Historical Who is Who
1711 - 1776
Lifelong philosopher and historian operating outside the academic university environment. His approach is deliberately empirical and therefore inclining to be sceptical of theoretical reasoning in both politics and religion. An early book on Human Nature has as its subtitle: “An attempt to introduce the experimental method of reasoning into moral subjects.” Such traditional appeals to the laws of nature or the notion of a social contract he challenges with the observation that you cannot justify claims as to what ought to be on the basis of what is merely habitually the case (the ‘naturalistic fallacy’). Similarly, appeals to miracles and special revelation are inadequate bases for beliefs which must always be put to the test of common sense. No publicly funded moral education or religious education can be justified without addressing this challenge.

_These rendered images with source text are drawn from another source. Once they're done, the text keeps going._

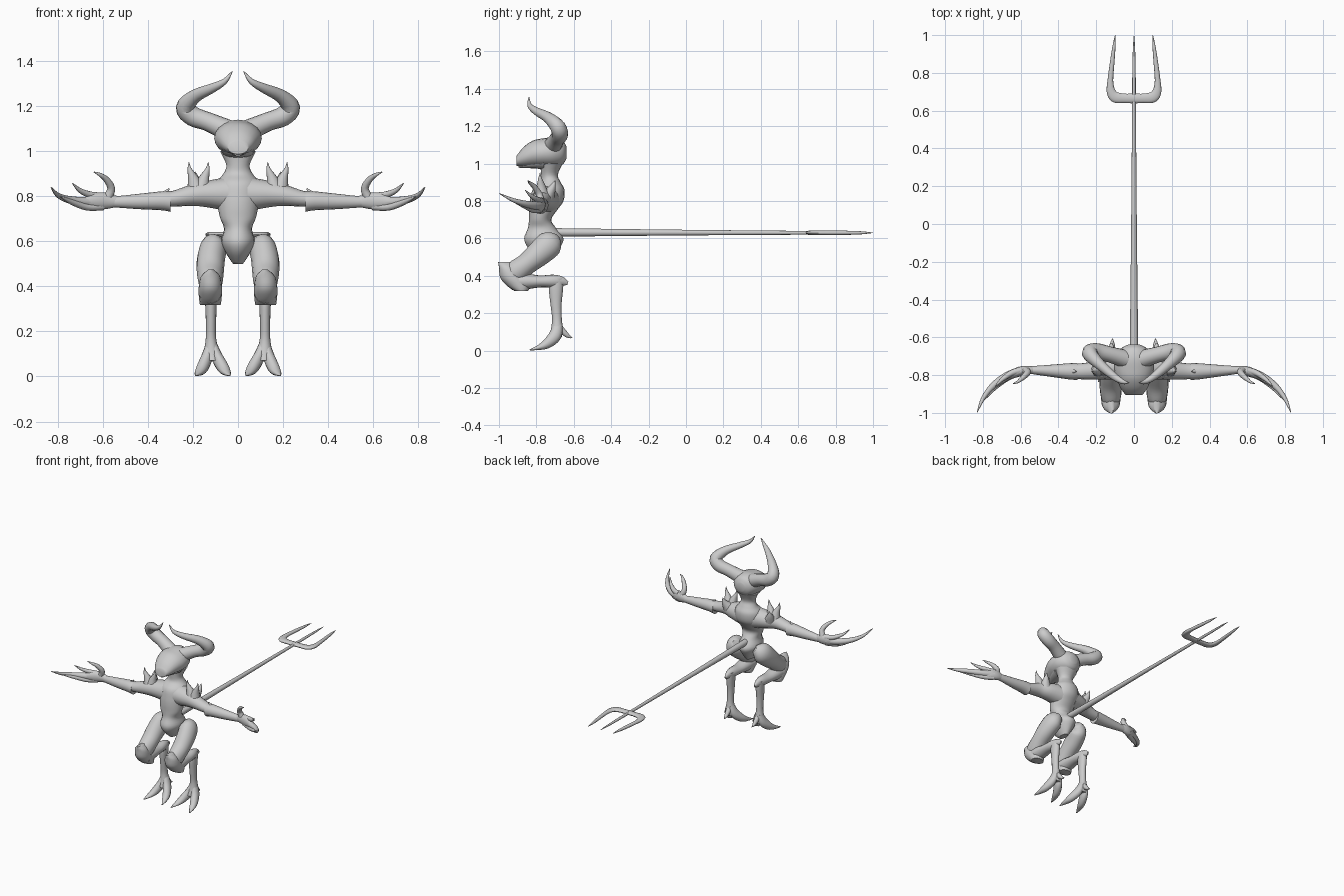
import bpy, bmesh, math
from mathutils import Vector

clay = bpy.data.materials.new("plain grey")
clay.diffuse_color = (0.6, 0.6, 0.6, 1)
X, Y, Z = Vector((1, 0, 0)), Vector((0, 1, 0)), Vector((0, 0, 1))


def smooth_path(pts, steps):
    """Catmull-Rom through rows of (x, y, z, radius_a, radius_b)."""
    out = []
    for i in range(len(pts) - 1):
        p0, p1 = pts[max(i - 1, 0)], pts[i]
        p2, p3 = pts[i + 1], pts[min(i + 2, len(pts) - 1)]
        for k in range(steps):
            t = k / steps
            out.append([0.5 * (2 * b + (c - a) * t + (2 * a - 5 * b + 4 * c - d) * t * t
                               + (3 * b - a - 3 * c + d) * t ** 3)
                        for a, b, c, d in zip(p0, p1, p2, p3)])
    out.append(list(pts[-1]))
    return out


def loft(name, pts, ref=X, sides=16, steps=4, mirror=False, fixed=None):
    """Elliptical tube; radius_a lies along ref. fixed keeps all rings facing one way."""
    pts = [tuple(p) if len(p) == 5 else (*p, p[3]) for p in pts]
    rows = smooth_path(pts, steps)
    bm = bmesh.new()
    rings = []
    for i, r in enumerate(rows):
        a, b = rows[max(i - 1, 0)], rows[min(i + 1, len(rows) - 1)]
        t = fixed or (Vector(b[:3]) - Vector(a[:3])).normalized()
        u = (ref - t * ref.dot(t)).normalized()
        v = t.cross(u)
        ra, rb = max(r[3], 0.001), max(r[4], 0.001)
        rings.append([bm.verts.new(Vector(r[:3]) + u * ra * math.cos(q) + v * rb * math.sin(q))
                      for q in (2 * math.pi * k / sides for k in range(sides))])
    for p, q in zip(rings, rings[1:]):
        for k in range(sides):
            n = (k + 1) % sides
            bm.faces.new((p[k], p[n], q[n], q[k]))
    bm.faces.new(rings[0][::-1])
    bm.faces.new(rings[-1])
    bmesh.ops.recalc_face_normals(bm, faces=bm.faces[:])
    me = bpy.data.meshes.new(name)
    bm.to_mesh(me)
    bm.free()
    me.materials.append(clay)
    ob = bpy.data.objects.new(name, me)
    bpy.context.collection.objects.link(ob)
    bpy.ops.object.select_all(action='DESELECT')
    bpy.context.view_layer.objects.active = ob
    ob.select_set(True)
    bpy.ops.object.shade_smooth_by_angle(angle=math.radians(50))
    if mirror:
        ob.modifiers.new("mirror", 'MIRROR').use_mirror_merge = False
    return ob


# Torso from crotch to neck
loft("torso", [(0, -.75, .50, .022, .04), (0, -.76, .55, .055, .085), (0, -.76, .60, .075, .105),
               (0, -.77, .655, .062, .075), (0, -.78, .70, .078, .06), (0, -.765, .75, .09, .075),
               (0, -.745, .80, .10, .09), (0, -.735, .86, .095, .085), (0, -.725, .90, .065, .055),
               (0, -.73, .94, .052, .045), (0, -.72, 1.0, .08, .06)], fixed=Z, sides=20)

# Head, muzzle and pointed chin
loft("head", [(0, -.638, 1.06, .03, .03), (0, -.66, 1.06, .07, .065), (0, -.71, 1.06, .10, .08),
              (0, -.77, 1.057, .105, .077), (0, -.82, 1.052, .092, .07), (0, -.87, 1.035, .07, .052),
              (0, -.905, 1.015, .045, .028)], fixed=-Y, sides=20)
loft("chin", [(0, -.76, 1.0, .075, .03), (0, -.83, .995, .05, .02), (0, -.895, .99, .015, .012)],
     fixed=-Y, sides=12)

# Horns curling out, back and then forward
loft("horns", [(.03, -.72, 1.085, .05), (.13, -.69, 1.13, .042), (.20, -.675, 1.155, .044),
               (.234, -.685, 1.195, .042), (.19, -.735, 1.245, .030), (.115, -.80, 1.28, .021),
               (.06, -.835, 1.31, .013), (.025, -.84, 1.355, .002)], ref=Y, mirror=True)

# Arms: upper arm, flared forearm, palm
loft("upper_arms", [(.05, -.75, .81, .075, .075), (.13, -.76, .81, .065, .06),
                    (.20, -.775, .805, .05, .048), (.28, -.78, .79, .042, .036),
                    (.36, -.78, .783, .035, .03)], ref=Y, mirror=True)
loft("forearms", [(.30, -.78, .777, .045, .046), (.34, -.78, .78, .043, .042),
                  (.44, -.777, .777, .032, .034), (.55, -.773, .775, .02, .024)],
     ref=Y, fixed=X, mirror=True)
loft("palms", [(.53, -.773, .776, .018, .022), (.58, -.775, .78, .024, .036),
               (.63, -.79, .778, .024, .036), (.68, -.815, .775, .014, .02)], ref=Y, mirror=True)
loft("elbow_spikes", [(.33, -.78, .79, .02), (.325, -.78, .81, .014), (.305, -.78, .835, .002)],
     ref=Y, sides=8, mirror=True)

# Clawed fingers and thumbs
claws = {
    "long_fingers": [(.60, -.775, .775, .022), (.68, -.81, .775, .022), (.75, -.86, .785, .017),
                     (.80, -.925, .805, .011), (.83, -.997, .84, .002)],
    "lower_fingers": [(.60, -.78, .755, .018), (.67, -.815, .752, .016), (.74, -.87, .775, .012),
                      (.79, -.93, .80, .002)],
    "short_fingers": [(.60, -.775, .80, .018), (.65, -.79, .805, .016), (.70, -.825, .825, .011),
                      (.735, -.86, .858, .002)],
    "thumbs": [(.58, -.775, .79, .022), (.563, -.785, .835, .018), (.585, -.81, .875, .014),
               (.615, -.835, .897, .008), (.64, -.845, .908, .002)],
}
for name, pts in claws.items():
    loft(name, pts, ref=Y, sides=10, mirror=True)

# Shoulder spikes
for name, tip, base in (("inner_shoulder_spikes", .132, .165), ("outer_shoulder_spikes", .218, .185)):
    loft(name, [(base, -.77, .82, .045), (base * .6 + tip * .4, -.775, .875, .026),
                (tip * .9 + base * .1, -.78, .92, .01), (tip, -.78, .952, .001)],
         ref=Y, sides=10, mirror=True)
loft("rear_shoulder_spikes", [(.17, -.74, .83, .04), (.185, -.715, .87, .02), (.19, -.70, .91, .001)],
     ref=Y, sides=8, mirror=True)

# Legs: thigh, knee guard, shin running back to the hock, lower leg
loft("thighs", [(.075, -.70, .60, .03, .03), (.105, -.725, .575, .058, .07),
                (.12, -.785, .52, .062, .068), (.123, -.85, .465, .06, .058),
                (.122, -.91, .42, .054, .062), (.122, -.935, .40, .045, .05)], mirror=True)
loft("knee_guards", [(.12, -.965, .475, .012, .04), (.122, -.955, .445, .042, .045),
                     (.123, -.928, .39, .052, .065), (.123, -.895, .345, .05, .06),
                     (.123, -.88, .318, .046, .035)], fixed=-Z, mirror=True)
loft("shins", [(.122, -.93, .37, .05, .045), (.122, -.86, .37, .05, .043),
               (.121, -.78, .37, .042, .032), (.12, -.71, .372, .033, .034),
               (.12, -.665, .37, .02, .026), (.12, -.632, .36, .006, .01)], mirror=True)
loft("lower_legs", [(.12, -.69, .385, .026, .035), (.12, -.695, .33, .026, .038),
                    (.12, -.695, .25, .023, .03), (.12, -.69, .17, .023, .026),
                    (.118, -.69, .11, .034, .033), (.115, -.70, .07, .04, .035)],
     fixed=-Z, mirror=True)

# Split hooves and heel spurs
for name, s in (("outer_toes", 1), ("inner_toes", -1)):
    loft(name, [(.118 + .008 * s, -.685, .14, .018, .025), (.115 + .025 * s, -.70, .08, .026, .034),
                (.112 + .048 * s, -.745, .036, .026, .026), (.112 + .063 * s, -.79, .016, .018, .013),
                (.112 + .076 * s, -.835, .004, .003, .003)], sides=12, mirror=True)
loft("heel_spurs", [(.117, -.685, .13, .02), (.116, -.655, .10, .017), (.115, -.63, .078, .011),
                    (.113, -.607, .068, .002)], sides=10, mirror=True)

# Trident growing out behind the hips
loft("trident_shaft", [(0, -.74, .632, .023), (0, -.64, .632, .022), (0, .0, .631, .015),
                       (0, .64, .63, .010), (0, .80, .63, .009), (0, .93, .63, .006),
                       (0, 1.0, .63, .001)], sides=12)
loft("trident_prongs", [(0, .665, .63, .012, .026), (.05, .665, .63, .012, .025),
                        (.10, .672, .63, .012, .029), (.122, .705, .63, .012, .023),
                        (.125, .76, .63, .012, .015), (.115, .86, .63, .011, .012),
                        (.106, .94, .63, .008, .008), (.10, 1.0, .63, .001, .001)],
     ref=Z, sides=12, mirror=True)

For the record, Hume refused to be called an atheist – that would involve him in a belief statement he could not prove.